Do students who visited Judicial Affairs differ on entitlement, dysfunctional impulsivity, and self-esteem depending on the program they were sanctioned? ScaleOJA ProgramnMeanSD F Dysfunctional Impulsivity By the Numbers74334.1110.31 Calling the Shots/Back on Track13336.9911.40 High Expectations5137.459.44 3.81** Values in Action6334.5910.49 Mentor/Site Experience3439.2412.71 BASICS8434.1110.00 Total110834.8510.54 Note. **p=.002
Did students with a non-compliance charge differ in entitlement, dysfunctional impulsivity, and/or self-esteem than those without a similar charge? ScaleStudent Groupn Mea nSDtd Dysfunctional Impulsivity Compliant106934.5110.52 3.84***0.42 Non-Compliance Charge9138.9210.50 Note. ***p<.001
Do students who are not assigned to educational sanctions differ in levels of entitlement and/or dysfunctional impulsivity from students who are assigned to educational sanctions? ScaleStudent GroupnMeanSDtd Dysfunctional Impulsivity Educational Program50235.1410.92.066.00 Probation/Other4935.049.87 Note. Sample only includes the first case in which the student was involved.
Any effects involving entitlement were non- existent. Students (particularly freshmen) who visited Judicial Affairs are slightly more dysfunctionally impulsive than students who did not visit. Students in higher level alcohol programs had higher levels of DI than students in lower level programs. Non-compliance may be more related to DI than to entitlement, as originally hypothesized. Students who were sanctioned to probation did not differ from those who received educational sanctions.

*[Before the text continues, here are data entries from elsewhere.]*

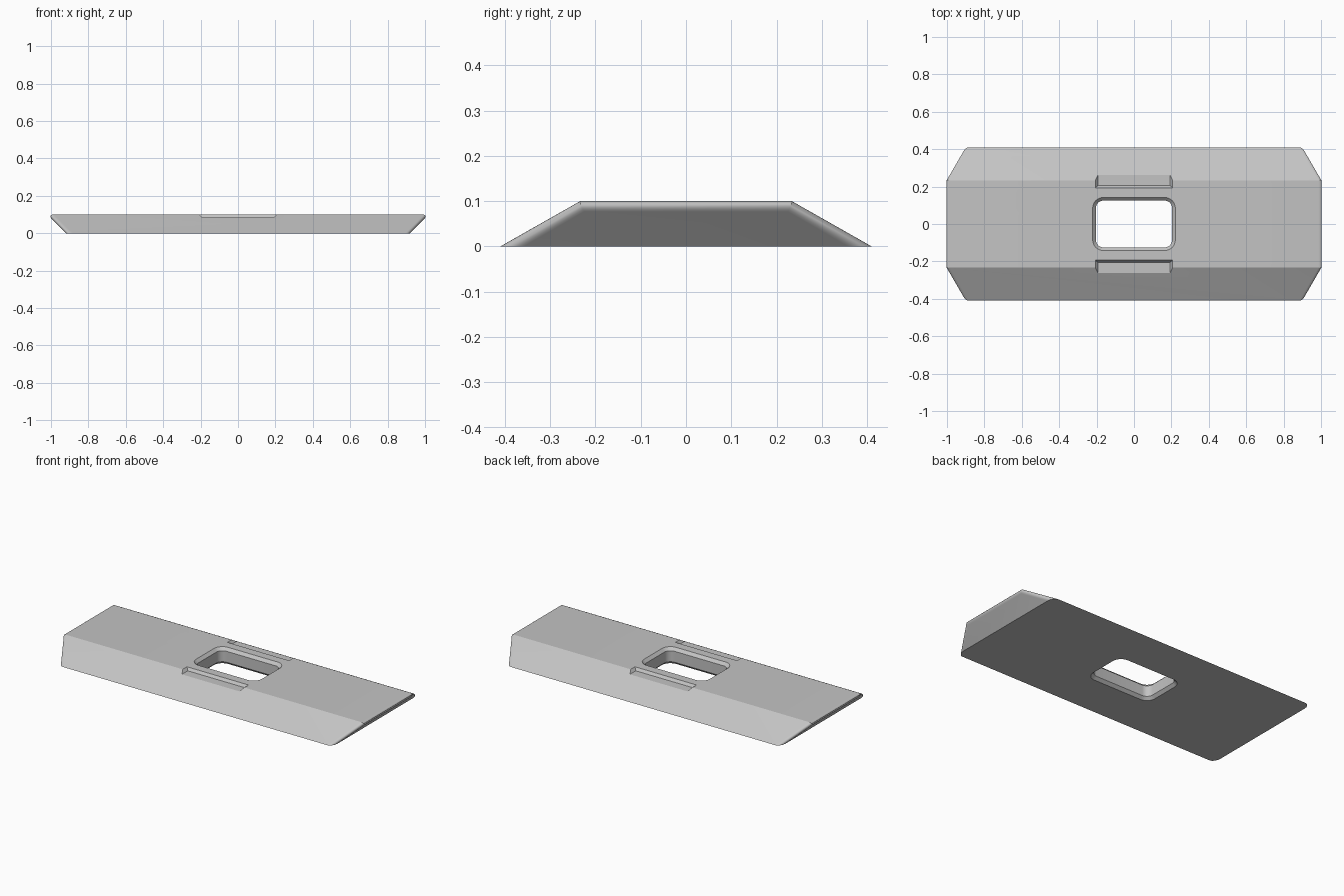
import bpy, bmesh, math

if "Cube" in bpy.data.objects:
    bpy.data.objects.remove(bpy.data.objects["Cube"])

HEIGHT = 0.10
BASE_Y, RIDGE_Y = 0.41, 0.237      # half widths at the bottom and top
BASE_X, TOP_X = 0.919, 1.019       # half lengths before the ends are rounded


def loft(name, rings):
    """Solid skinned through closed rings of equal point count."""
    bm = bmesh.new()
    loops = [[bm.verts.new(p) for p in ring] for ring in rings]
    n = len(loops[0])
    for a, b in zip(loops, loops[1:]):
        for i in range(n):
            j = (i + 1) % n
            bm.faces.new((a[i], a[j], b[j], b[i]))
    bm.faces.new(loops[0][::-1])
    bm.faces.new(loops[-1])
    bmesh.ops.recalc_face_normals(bm, faces=bm.faces[:])
    mesh = bpy.data.meshes.new(name)
    bm.to_mesh(mesh)
    bm.free()
    obj = bpy.data.objects.new(name, mesh)
    bpy.context.collection.objects.link(obj)
    return obj


def rect(x0, x1, y0, y1, z):
    return [(x0, y0, z), (x1, y0, z), (x1, y1, z), (x0, y1, z)]


def rounded_rect(hx, hy, r, z, steps=8):
    pts = []
    for q, (sx, sy) in enumerate([(1, 1), (-1, 1), (-1, -1), (1, -1)]):
        for k in range(steps + 1):
            a = math.pi / 2 * (q + k / steps)
            pts.append((sx * (hx - r) + r * math.cos(a),
                        sy * (hy - r) + r * math.sin(a), z))
    return pts


# Plate: sloped long sides, undercut ends
plate = loft("plate", [rect(-BASE_X, BASE_X, -BASE_Y, BASE_Y, 0),
                       rect(-TOP_X, TOP_X, -RIDGE_Y, RIDGE_Y, HEIGHT)])

# Round the upper and sloping edges of both ends
bm = bmesh.new()
bm.from_mesh(plate.data)
ends = [e for e in bm.edges
        if e.verts[0].co.x * e.verts[1].co.x > 0
        and max(v.co.z for v in e.verts) > 0.05]
bmesh.ops.bevel(bm, geom=ends, offset=0.033, offset_type='OFFSET',
                segments=8, profile=0.5, affect='EDGES', clamp_overlap=False)
bm.to_mesh(plate.data)
bm.free()

# Window through the middle, chamfered above and below
levels = [(-0.02, 0.037), (0.017, 0), (HEIGHT - 0.017, 0), (HEIGHT + 0.02, 0.037)]
cutters = [loft("window_cutter",
                [rounded_rect(0.204 + g, 0.125 + g, 0.04 + g, z) for z, g in levels])]

# Shallow flared notches in the two ridges
for side, label in ((-1, "front"), (1, "back")):
    rings = []
    for z, g in ((HEIGHT - 0.016, 0), (HEIGHT + 0.016, 0.028)):
        ya, yb = sorted((side * (0.206 - g * 0.9), side * 0.32))
        rings.append(rect(-0.192 - g, 0.192 + g, ya, yb, z))
    cutters.append(loft(label + "_notch_cutter", rings))

bpy.context.view_layer.objects.active = plate
plate.select_set(True)
for cutter in cutters:
    mod = plate.modifiers.new(cutter.name, 'BOOLEAN')
    mod.operation = 'DIFFERENCE'
    mod.solver = 'EXACT'
    mod.object = cutter
    bpy.ops.object.modifier_apply(modifier=mod.name)
for cutter in cutters:
    bpy.data.objects.remove(cutter, do_unlink=True)

# Single grey colour
grey = bpy.data.materials.new("light_grey")
grey.diffuse_color = (0.55, 0.55, 0.55, 1)
grey.use_nodes = True
grey.node_tree.nodes["Principled BSDF"].inputs["Base Color"].default_value = grey.diffuse_color
plate.data.materials.clear()
plate.data.materials.append(grey)

bpy.ops.object.shade_smooth_by_angle(angle=math.radians(25))
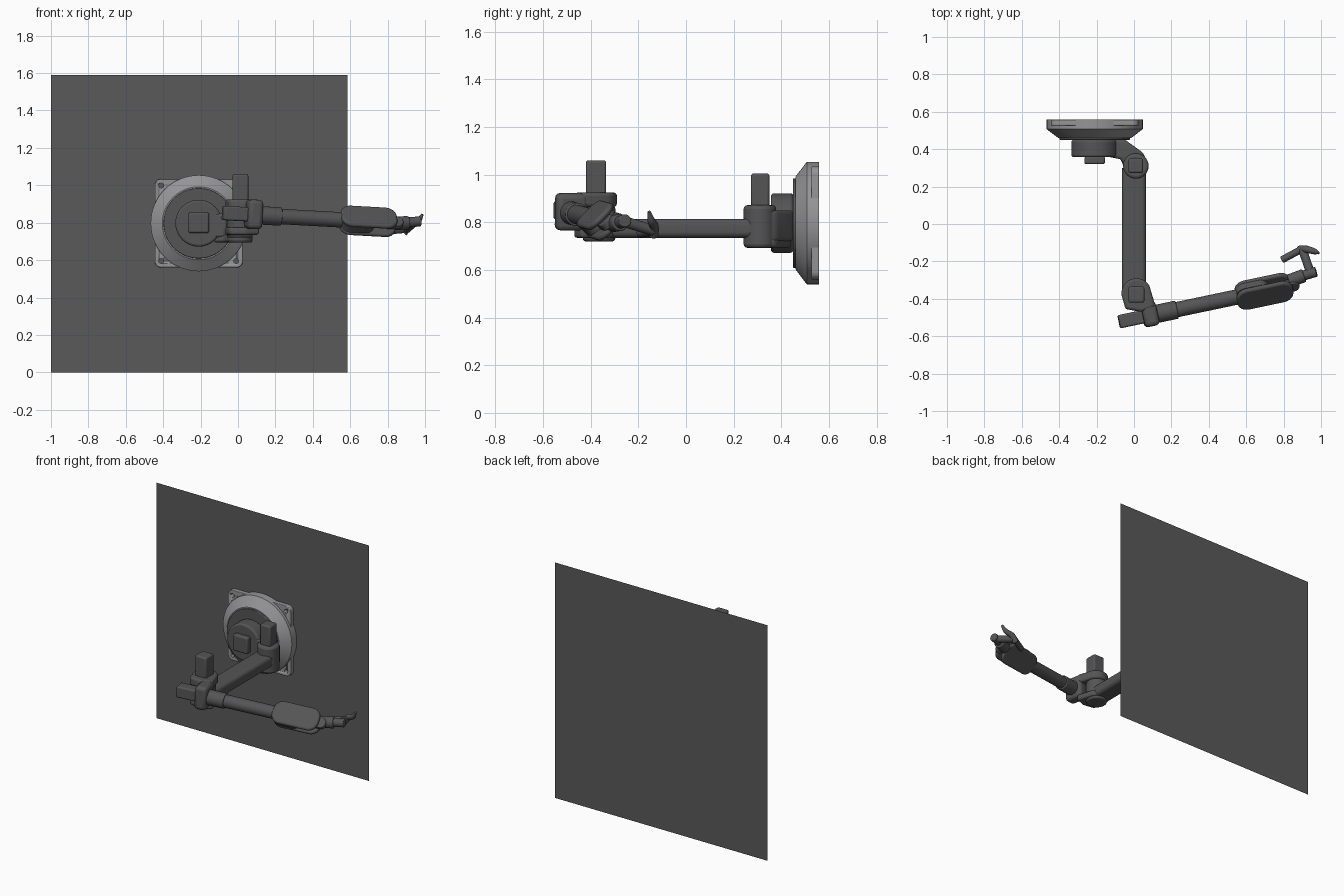
import bpy, bmesh, math
from mathutils import Matrix, Vector

if "Cube" in bpy.data.objects:
    bpy.data.objects.remove(bpy.data.objects["Cube"])

def material(name, v):
    m = bpy.data.materials.new(name)
    m.diffuse_color = (v, v, v * 1.04, 1)
    m.use_nodes = True
    m.node_tree.nodes["Principled BSDF"].inputs["Base Color"].default_value = m.diffuse_color
    return m

DARK = material("dark_metal", 0.09)
LIGHT = material("light_metal", 0.3)
WALL = material("wall_grey", 0.1)

def finish(name, bm, mat=DARK, bevel=0.0, matrix=None):
    bmesh.ops.recalc_face_normals(bm, faces=bm.faces)
    me = bpy.data.meshes.new(name)
    bm.to_mesh(me)
    bm.free()
    ob = bpy.data.objects.new(name, me)
    bpy.context.collection.objects.link(ob)
    me.materials.append(mat)
    if matrix is not None:
        ob.matrix_world = matrix
    if bevel:
        b = ob.modifiers.new("bevel", 'BEVEL')
        b.width, b.segments, b.limit_method = bevel, 3, 'ANGLE'
    bpy.ops.object.select_all(action='DESELECT')
    ob.select_set(True)
    bpy.context.view_layer.objects.active = ob
    bpy.ops.object.shade_smooth_by_angle(angle=math.radians(35))
    return ob

def rod(name, a, b, r, r2=None, mat=DARK, bevel=0.0, matrix=None, seg=48):
    a, b = Vector(a), Vector(b)
    d = b - a
    m = Matrix.Translation((a + b) / 2) @ d.to_track_quat('Z', 'Y').to_matrix().to_4x4()
    bm = bmesh.new()
    bmesh.ops.create_cone(bm, cap_ends=True, segments=seg, radius1=r,
                          radius2=r if r2 is None else r2, depth=d.length, matrix=m)
    return finish(name, bm, mat, bevel, matrix)

def box(name, lo, hi, mat=DARK, bevel=0.01, matrix=None):
    lo, hi = Vector(lo), Vector(hi)
    bm = bmesh.new()
    bmesh.ops.create_cube(bm, size=1, matrix=Matrix.Translation((lo + hi) / 2)
                          @ Matrix.Diagonal((*(hi - lo), 1)))
    return finish(name, bm, mat, bevel, matrix)

def arc(cx, cy, r, a0, a1, n=16):
    return [(cx + r * math.cos(math.radians(a0 + (a1 - a0) * i / n)),
             cy + r * math.sin(math.radians(a0 + (a1 - a0) * i / n))) for i in range(n + 1)]

def rounded(x0, x1, y0, y1, r, n=8):
    return (arc(x1 - r, y1 - r, r, 0, 90, n) + arc(x0 + r, y1 - r, r, 90, 180, n)
            + arc(x0 + r, y0 + r, r, 180, 270, n) + arc(x1 - r, y0 + r, r, 270, 360, n))

def prism(name, outline, z0, z1, mat=DARK, bevel=0.01, matrix=None):
    bm = bmesh.new()
    f = bm.faces.new([bm.verts.new((x, y, z0)) for x, y in outline])
    g = bmesh.ops.extrude_face_region(bm, geom=[f])["geom"]
    bmesh.ops.translate(bm, vec=(0, 0, z1 - z0),
                        verts=[v for v in g if isinstance(v, bmesh.types.BMVert)])
    return finish(name, bm, mat, bevel, matrix)

# wall sheet
bm = bmesh.new()
bm.faces.new([bm.verts.new(p) for p in
              ((-1, .56, 0), (.585, .56, 0), (.585, .56, 1.59), (-1, .56, 1.59))])
finish("wall_panel", bm, WALL)

# mounting plate with four bolt holes
CX, CZ = -0.21, 0.797
face_y = Matrix.Translation((CX, 0.56, CZ)) @ Matrix.Rotation(math.pi / 2, 4, 'X')
plate = prism("mounting_plate", rounded(-.235, .235, -.237, .237, .035), 0.001, 0.033,
              LIGHT, 0.004, face_y)
cut = bmesh.new()
for sx in (-1, 1):
    for sz in (-1, 1):
        bmesh.ops.create_cone(cut, cap_ends=True, segments=20, radius1=.013, radius2=.013, depth=.2,
                              matrix=Matrix.Translation((sx * .2, sz * .202, 0)))
cutter = finish("bolt_hole_cutter", cut, matrix=face_y)
cutter.hide_render = True
cutter.hide_set(True)
mod = plate.modifiers.new("holes", 'BOOLEAN')
mod.object = cutter

# round base and turntable
def turn(name, y0, y1, r, r2=None, mat=DARK, bevel=0.0):
    return rod(name, (CX, y0, CZ), (CX, y1, CZ), r, r2, mat, bevel, seg=64)
turn("base_ring", .559, .507, .257, mat=LIGHT)
turn("base_taper", .507, .46, .257, .195, mat=LIGHT)
turn("turntable", .462, .449, .188, bevel=.004)
turn("shoulder_drum", .45, .357, .125, bevel=.012)
box("shoulder_cap", (-.265, .32, .745), (-.155, .36, .855))

# shoulder bracket and hinge
bracket = [(-.14, .452), (-.05, .452), (.05, .38)] + arc(.01, .31, .068, 45, -180) + [(-.065, .345), (-.14, .36)]
prism("shoulder_bracket", bracket, .72, .85, bevel=.015)
rod("shoulder_hinge", (.01, .31, .693), (.01, .31, .872), .068, bevel=.015)
prism("shoulder_lower_lug", [(-.13, .44), (-.05, .44), (.05, .375), (.07, .31), (-.05, .29), (-.07, .345), (-.13, .37)],
      .695, .74, bevel=.012)
box("shoulder_motor", (-.03, .273, .86), (.048, .35, 1.005))

# upper arm: rounded bar along y
arm_m = Matrix.Translation((0, 0, .775)) @ Matrix.Rotation(math.pi / 2, 4, 'X')
prism("upper_arm", rounded(-.065, .065, -.04, .04, .026), -.30, .36, bevel=.004, matrix=arm_m)

# elbow yoke and motor
rod("elbow_hinge", (.01, -.365, .72), (.01, -.365, .87), .068, bevel=.012)
yoke = arc(.013, -.37, .08, 30, 190) + [(-.045, -.455), (.04, -.47), (.115, -.44)]
prism("elbow_yoke_top", yoke, .865, .925, bevel=.014)
prism("elbow_yoke_bottom", yoke, .735, .775, bevel=.012)
box("elbow_motor", (-.03, -.42, .915), (.055, -.335, 1.06))

# forearm frame: local x runs along the forearm
ax = Vector((1, .21, -.055)).normalized()
ay = Vector((0, 0, 1)).cross(ax).normalized()
az = ax.cross(ay)
fore = Matrix((ax, ay, az)).transposed().to_4x4()
fore.translation = (.1, -.485, .84)
box("forearm_block", (-.055, -.06, -.075), (.025, .07, .082), bevel=.022, matrix=fore)
box("forearm_roll_motor", (-.185, -.036, -.036), (-.05, .036, .04), matrix=fore)
rod("forearm_collar", (.02, 0, 0), (.132, 0, 0), .049, bevel=.005, matrix=fore)
rod("forearm_tube", (.12, 0, 0), (.50, 0, 0), .041, bevel=.003, matrix=fore)

# wrist housing: slotted stadium, rolled 45 degrees
roll = fore @ Matrix.Rotation(math.radians(45), 4, 'X')
shell = rounded(.455, .762, -.074, .074, .06)
prism("wrist_cheek_upper", shell, .018, .045, bevel=.012, matrix=roll)
prism("wrist_cheek_lower", shell, -.045, -.018, bevel=.012, matrix=roll)
prism("wrist_core", rounded(.458, .64, -.071, .071, .05), -.02, .02, bevel=0, matrix=roll)
prism("wrist_link", rounded(.665, .80, -.034, .034, .032), -.018, .018, bevel=.006, matrix=roll)

# wrist spindle and gripper
rod("wrist_spindle", (.83, -.305, .795), (.91, -.275, .80), .036, bevel=.006)
rod("wrist_tip", (.89, -.28, .80), (.975, -.255, .807), .027, bevel=.005)
rod("gripper_stem", (.945, -.265, .805), (.90, -.135, .765), .023, bevel=.005)
rod("gripper_bar", (.79, -.192, .755), (.905, -.13, .765), .019, bevel=.005)

# curved claw as a tapered swept curve
cu = bpy.data.curves.new("gripper_claw", 'CURVE')
cu.dimensions, cu.bevel_depth, cu.bevel_resolution = '3D', .02, 4
cu.use_fill_caps = True
path = [(.885, -.135, .745, 1), (.92, -.135, .785, 1), (.96, -.145, .805, .85), (.987, -.155, .845, .35)]
sp = cu.splines.new('BEZIER')
sp.bezier_points.add(len(path) - 1)
for p, (x, y, z, r) in zip(sp.bezier_points, path):
    p.co, p.radius = (x, y, z), r
    p.handle_left_type = p.handle_right_type = 'AUTO'
cu.materials.append(DARK)
bpy.context.collection.objects.link(bpy.data.objects.new("gripper_claw", cu))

Implement additional follow up studies to look at the relationship between peer influence and dysfunctional impulsivity for the judicial student population Do a qualitative study by talking with students who score higher and lower in dysfunctional impulsivity to see how they experience decision-making and how they experience our programs
Introduce classroom strategies that work best for students high in DI (e.g. ADD/ADHD research), especially in higher level programs Give instruments before program attendance to determine which program the student is assigned to (e.g. all high DI students in same program) Use language and strategies that work best for students high in DI (e.g. ADD/ADHD research) in our proactive education If we continue to see relationship between DI and peer influence, look for strategies for having peers be more involved, in various ways, with our proactive education and our classroom environments (e.g. teaching, videos, peer mentoring) Look for ways to educate students with non-compliance charges keeping DI in mind